▶ Work request
Please work out how many lines below contain the word "oval", and reply with only that number.

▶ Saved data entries
--------------------------------
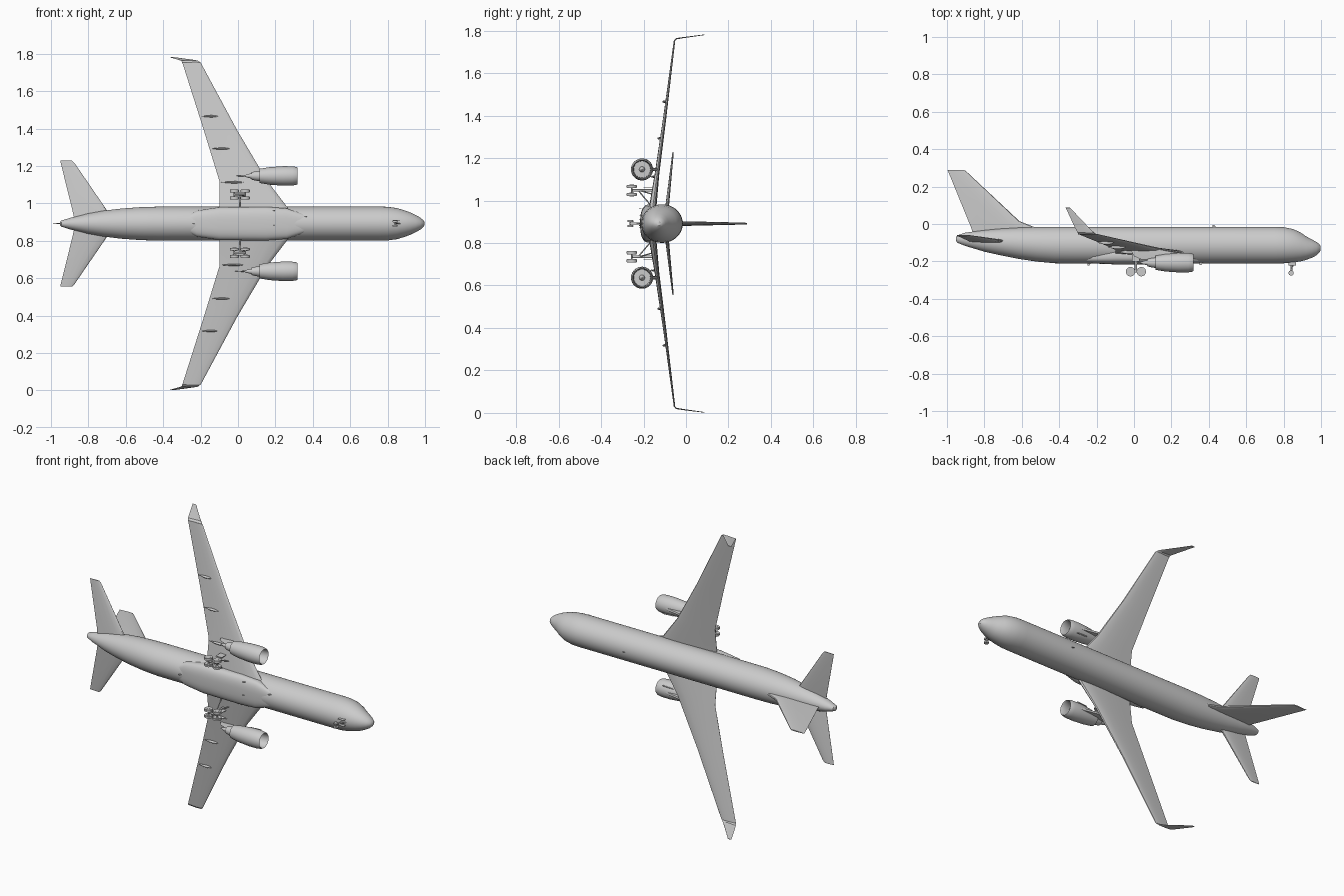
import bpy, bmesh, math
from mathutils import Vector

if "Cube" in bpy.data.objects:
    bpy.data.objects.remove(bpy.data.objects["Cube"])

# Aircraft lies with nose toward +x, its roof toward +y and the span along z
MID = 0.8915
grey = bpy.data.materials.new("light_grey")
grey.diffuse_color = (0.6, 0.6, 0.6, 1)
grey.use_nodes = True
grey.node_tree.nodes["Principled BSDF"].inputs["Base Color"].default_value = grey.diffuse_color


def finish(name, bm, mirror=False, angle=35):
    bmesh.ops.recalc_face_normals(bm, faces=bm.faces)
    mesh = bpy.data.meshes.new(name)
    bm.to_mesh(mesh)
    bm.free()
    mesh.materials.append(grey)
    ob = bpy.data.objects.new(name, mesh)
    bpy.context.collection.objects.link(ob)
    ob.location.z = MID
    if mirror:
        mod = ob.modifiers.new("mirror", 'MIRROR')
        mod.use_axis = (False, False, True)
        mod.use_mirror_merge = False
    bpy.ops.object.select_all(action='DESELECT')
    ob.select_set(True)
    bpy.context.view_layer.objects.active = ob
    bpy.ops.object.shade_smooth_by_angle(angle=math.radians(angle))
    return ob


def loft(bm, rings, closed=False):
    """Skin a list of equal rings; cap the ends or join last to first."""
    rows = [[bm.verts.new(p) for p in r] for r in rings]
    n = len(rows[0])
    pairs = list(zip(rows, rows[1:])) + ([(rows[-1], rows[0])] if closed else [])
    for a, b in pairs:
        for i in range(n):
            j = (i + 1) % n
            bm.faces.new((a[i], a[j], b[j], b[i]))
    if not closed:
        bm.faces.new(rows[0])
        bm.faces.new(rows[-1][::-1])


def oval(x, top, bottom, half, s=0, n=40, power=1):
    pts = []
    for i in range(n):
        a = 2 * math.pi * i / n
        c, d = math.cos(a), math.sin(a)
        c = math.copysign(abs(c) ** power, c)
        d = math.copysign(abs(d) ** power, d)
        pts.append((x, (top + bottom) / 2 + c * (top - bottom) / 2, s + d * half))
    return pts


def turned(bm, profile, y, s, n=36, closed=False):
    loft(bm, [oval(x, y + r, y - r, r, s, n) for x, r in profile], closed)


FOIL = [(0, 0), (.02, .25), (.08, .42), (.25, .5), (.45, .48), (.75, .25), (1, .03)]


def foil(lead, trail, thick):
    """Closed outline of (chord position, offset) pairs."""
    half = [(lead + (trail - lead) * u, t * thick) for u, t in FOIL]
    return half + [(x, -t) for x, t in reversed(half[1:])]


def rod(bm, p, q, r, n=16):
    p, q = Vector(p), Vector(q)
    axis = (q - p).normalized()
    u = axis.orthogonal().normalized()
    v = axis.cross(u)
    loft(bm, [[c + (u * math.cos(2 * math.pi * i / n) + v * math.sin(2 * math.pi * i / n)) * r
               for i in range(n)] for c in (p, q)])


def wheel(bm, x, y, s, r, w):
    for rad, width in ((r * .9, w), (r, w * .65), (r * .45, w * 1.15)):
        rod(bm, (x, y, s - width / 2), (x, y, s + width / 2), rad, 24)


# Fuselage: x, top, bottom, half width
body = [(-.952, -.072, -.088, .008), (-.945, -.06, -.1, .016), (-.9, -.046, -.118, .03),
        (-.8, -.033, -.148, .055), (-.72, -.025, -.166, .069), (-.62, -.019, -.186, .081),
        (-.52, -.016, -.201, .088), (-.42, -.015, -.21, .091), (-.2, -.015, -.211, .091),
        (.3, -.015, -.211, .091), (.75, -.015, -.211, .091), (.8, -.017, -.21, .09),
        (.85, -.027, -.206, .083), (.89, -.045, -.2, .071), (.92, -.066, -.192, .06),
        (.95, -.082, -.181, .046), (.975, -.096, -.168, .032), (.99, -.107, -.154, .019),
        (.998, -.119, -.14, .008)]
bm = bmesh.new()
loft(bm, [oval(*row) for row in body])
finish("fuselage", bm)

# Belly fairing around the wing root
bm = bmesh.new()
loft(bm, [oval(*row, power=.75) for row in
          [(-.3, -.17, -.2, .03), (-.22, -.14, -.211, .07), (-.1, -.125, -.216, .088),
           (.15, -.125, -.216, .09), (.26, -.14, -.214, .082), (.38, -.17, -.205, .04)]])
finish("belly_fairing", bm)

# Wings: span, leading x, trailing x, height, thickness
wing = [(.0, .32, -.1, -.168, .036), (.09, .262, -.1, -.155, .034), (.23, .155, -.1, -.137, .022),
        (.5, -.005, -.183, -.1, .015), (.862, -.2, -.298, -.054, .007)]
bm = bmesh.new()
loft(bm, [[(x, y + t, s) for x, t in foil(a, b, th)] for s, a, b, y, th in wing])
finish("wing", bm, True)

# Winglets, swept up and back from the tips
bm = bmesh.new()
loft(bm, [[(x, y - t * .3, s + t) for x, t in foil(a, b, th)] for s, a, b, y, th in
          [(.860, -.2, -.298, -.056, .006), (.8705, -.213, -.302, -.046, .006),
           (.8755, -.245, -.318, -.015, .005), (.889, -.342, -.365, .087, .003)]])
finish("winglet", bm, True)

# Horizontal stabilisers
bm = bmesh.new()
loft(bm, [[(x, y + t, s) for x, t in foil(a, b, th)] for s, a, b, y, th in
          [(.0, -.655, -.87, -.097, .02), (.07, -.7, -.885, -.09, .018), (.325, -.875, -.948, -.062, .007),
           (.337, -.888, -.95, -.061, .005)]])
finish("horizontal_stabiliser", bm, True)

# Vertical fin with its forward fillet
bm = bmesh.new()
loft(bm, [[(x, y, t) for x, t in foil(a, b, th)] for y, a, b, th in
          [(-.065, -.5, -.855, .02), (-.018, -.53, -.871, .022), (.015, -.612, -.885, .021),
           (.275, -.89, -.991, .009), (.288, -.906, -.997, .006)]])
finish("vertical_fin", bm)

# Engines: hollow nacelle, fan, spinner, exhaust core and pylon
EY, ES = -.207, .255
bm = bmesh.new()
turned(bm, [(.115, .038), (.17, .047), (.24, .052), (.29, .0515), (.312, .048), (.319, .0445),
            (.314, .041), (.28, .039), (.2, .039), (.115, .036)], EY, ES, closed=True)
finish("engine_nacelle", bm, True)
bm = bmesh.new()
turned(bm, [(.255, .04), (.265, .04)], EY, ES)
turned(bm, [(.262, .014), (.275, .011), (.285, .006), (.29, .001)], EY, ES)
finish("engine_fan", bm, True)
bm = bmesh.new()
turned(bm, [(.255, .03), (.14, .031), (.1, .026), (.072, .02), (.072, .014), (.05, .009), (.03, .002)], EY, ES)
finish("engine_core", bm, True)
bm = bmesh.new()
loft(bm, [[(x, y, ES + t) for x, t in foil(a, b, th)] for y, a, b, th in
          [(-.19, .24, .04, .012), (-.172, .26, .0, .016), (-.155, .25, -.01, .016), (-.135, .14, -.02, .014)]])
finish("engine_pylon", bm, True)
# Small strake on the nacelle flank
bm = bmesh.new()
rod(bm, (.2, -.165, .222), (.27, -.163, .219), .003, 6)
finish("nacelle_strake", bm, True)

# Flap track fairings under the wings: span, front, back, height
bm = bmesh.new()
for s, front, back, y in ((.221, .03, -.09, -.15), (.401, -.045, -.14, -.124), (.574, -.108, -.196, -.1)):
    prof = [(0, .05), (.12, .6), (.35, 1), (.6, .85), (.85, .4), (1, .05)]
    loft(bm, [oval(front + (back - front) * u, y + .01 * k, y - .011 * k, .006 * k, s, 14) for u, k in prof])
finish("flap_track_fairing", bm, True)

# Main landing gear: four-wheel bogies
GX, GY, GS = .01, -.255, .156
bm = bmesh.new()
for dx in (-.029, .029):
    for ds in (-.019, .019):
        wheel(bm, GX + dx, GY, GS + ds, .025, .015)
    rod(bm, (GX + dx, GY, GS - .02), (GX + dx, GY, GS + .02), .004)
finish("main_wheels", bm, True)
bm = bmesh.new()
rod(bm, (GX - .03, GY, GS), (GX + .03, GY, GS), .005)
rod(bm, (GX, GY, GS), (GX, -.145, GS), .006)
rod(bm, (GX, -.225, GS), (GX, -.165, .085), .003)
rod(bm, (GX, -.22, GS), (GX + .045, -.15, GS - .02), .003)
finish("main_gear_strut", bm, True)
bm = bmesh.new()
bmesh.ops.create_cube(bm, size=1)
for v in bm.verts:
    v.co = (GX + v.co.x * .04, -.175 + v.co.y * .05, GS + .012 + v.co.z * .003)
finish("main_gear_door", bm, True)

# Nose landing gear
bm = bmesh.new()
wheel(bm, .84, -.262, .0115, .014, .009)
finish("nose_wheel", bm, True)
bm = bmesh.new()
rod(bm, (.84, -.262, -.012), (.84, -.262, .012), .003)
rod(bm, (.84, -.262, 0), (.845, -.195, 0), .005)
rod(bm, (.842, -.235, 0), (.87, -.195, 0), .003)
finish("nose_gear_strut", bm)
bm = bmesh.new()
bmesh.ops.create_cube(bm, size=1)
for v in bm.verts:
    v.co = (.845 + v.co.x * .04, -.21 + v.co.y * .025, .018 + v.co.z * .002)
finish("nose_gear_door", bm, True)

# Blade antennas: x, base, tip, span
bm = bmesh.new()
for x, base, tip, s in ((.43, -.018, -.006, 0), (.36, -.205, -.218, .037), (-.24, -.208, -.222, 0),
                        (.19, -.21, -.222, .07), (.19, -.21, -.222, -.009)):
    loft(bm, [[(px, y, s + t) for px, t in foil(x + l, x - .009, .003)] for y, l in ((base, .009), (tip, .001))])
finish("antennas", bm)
--------------------------------
▶ Task result
5